Striking large format map of Australia, New Zealand and the Southe Pacific, extending to Fiji, the Solomons, Papua New Guinea, Timor and the Celebs.
The outline of Australia, which had finally been circumnavigated just ten years before by Matthew Flinders, encloses a vastly empty territory labeled New Holland in the West and New South Wales in the East. Australia would not become the official name for the continent until 1824.
The map shows Australia's geographical features and place names, and also includes labels describing which explorers found which areas. It also offers helpful descriptions such as "the land here is very arid" and "high trees, natives seen."
John Thomson (1777-ca. 1840) was a commercial map publisher active in Edinburgh. He specialized in guide books and atlases and is primarily known for his Atlas of Scotland (1832) and the New General Atlas, first published in 1817 and reissued for the next quarter century. The New General Atlas was a commercial success—it was also published in Dublin and London—and it compiled existing geographic knowledge in compelling ways for a wide audience.
His Atlas of Scotland introduced new geographic information and was the first large-scale atlas of Scotland to be organized by county. It provided the most-accurate view of Scotland available before the Clearances. Work on the atlas began in 1820 and led to Thomson’s bankruptcy in 1830 due to the high costs of gathering the latest surveys and reviewing the required materials.

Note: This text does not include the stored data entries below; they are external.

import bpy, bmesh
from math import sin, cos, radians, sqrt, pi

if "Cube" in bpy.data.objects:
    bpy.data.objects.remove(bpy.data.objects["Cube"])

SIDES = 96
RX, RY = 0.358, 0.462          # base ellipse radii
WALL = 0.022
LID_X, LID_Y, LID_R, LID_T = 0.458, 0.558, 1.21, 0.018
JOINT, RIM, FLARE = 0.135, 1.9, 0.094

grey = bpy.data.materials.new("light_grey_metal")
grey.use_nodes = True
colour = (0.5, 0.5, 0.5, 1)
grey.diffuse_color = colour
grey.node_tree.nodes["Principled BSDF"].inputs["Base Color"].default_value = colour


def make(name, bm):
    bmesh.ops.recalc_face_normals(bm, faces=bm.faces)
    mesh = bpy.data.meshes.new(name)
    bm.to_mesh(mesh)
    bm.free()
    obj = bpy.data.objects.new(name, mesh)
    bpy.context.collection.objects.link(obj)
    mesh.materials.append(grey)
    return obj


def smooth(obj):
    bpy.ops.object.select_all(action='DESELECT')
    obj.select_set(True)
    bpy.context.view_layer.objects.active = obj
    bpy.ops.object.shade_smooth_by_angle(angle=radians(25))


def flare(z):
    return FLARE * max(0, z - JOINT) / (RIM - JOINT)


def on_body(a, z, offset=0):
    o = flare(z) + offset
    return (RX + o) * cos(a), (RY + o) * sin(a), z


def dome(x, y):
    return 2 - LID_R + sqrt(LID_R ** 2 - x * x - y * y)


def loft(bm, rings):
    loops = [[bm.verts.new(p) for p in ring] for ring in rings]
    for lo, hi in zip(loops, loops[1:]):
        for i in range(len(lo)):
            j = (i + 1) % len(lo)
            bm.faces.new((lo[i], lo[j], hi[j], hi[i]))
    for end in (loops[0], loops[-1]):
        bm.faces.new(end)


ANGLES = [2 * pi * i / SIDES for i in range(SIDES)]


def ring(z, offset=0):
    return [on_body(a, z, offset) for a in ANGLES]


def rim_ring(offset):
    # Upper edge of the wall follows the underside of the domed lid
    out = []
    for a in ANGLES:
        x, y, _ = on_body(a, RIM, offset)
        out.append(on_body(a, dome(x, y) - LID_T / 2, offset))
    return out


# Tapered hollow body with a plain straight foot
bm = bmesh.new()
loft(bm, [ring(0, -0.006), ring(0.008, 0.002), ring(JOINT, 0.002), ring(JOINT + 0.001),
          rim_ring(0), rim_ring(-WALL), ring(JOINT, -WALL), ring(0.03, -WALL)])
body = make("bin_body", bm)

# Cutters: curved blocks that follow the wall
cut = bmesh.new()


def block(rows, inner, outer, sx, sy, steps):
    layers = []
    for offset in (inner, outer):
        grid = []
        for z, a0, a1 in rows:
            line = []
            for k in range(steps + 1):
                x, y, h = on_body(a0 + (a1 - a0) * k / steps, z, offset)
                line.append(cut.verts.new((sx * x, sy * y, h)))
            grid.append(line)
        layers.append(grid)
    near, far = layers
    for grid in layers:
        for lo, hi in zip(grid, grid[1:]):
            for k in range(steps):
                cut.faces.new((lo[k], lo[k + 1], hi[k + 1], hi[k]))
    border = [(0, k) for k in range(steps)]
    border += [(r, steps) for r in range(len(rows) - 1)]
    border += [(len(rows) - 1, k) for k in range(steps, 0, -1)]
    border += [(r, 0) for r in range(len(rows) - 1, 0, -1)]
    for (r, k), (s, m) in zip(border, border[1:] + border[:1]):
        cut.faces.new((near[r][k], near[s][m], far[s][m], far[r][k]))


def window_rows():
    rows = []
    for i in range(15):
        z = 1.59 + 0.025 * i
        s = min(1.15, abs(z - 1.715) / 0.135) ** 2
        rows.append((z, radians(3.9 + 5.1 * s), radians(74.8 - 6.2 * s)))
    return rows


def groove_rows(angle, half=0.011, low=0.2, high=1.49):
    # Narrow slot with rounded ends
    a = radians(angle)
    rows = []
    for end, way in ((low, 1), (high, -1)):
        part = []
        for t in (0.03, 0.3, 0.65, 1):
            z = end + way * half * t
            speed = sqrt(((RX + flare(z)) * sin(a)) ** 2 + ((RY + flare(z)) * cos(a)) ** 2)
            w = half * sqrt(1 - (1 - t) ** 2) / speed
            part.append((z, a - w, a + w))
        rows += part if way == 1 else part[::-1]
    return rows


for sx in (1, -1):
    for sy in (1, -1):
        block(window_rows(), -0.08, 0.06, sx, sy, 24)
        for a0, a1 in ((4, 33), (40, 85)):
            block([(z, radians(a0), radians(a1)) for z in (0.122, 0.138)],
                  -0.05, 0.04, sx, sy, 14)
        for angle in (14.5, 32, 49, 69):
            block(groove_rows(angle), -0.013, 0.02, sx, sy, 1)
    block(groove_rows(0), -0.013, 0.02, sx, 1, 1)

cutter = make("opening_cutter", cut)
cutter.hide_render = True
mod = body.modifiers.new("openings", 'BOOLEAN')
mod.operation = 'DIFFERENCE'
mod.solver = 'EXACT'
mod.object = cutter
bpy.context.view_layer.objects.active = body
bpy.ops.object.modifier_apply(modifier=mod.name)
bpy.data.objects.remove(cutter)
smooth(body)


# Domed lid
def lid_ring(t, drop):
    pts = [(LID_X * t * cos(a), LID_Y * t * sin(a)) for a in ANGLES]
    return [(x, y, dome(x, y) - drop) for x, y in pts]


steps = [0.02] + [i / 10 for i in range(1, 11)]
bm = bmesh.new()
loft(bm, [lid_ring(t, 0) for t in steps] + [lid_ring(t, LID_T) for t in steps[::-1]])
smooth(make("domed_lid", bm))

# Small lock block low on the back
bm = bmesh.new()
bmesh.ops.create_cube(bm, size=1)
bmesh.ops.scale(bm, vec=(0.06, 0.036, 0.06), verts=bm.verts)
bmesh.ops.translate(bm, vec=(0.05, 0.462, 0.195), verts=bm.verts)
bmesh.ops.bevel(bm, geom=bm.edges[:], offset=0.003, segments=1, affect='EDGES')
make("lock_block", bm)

Despite the publication of the atlas, Thomson declared bankruptcy again in 1835.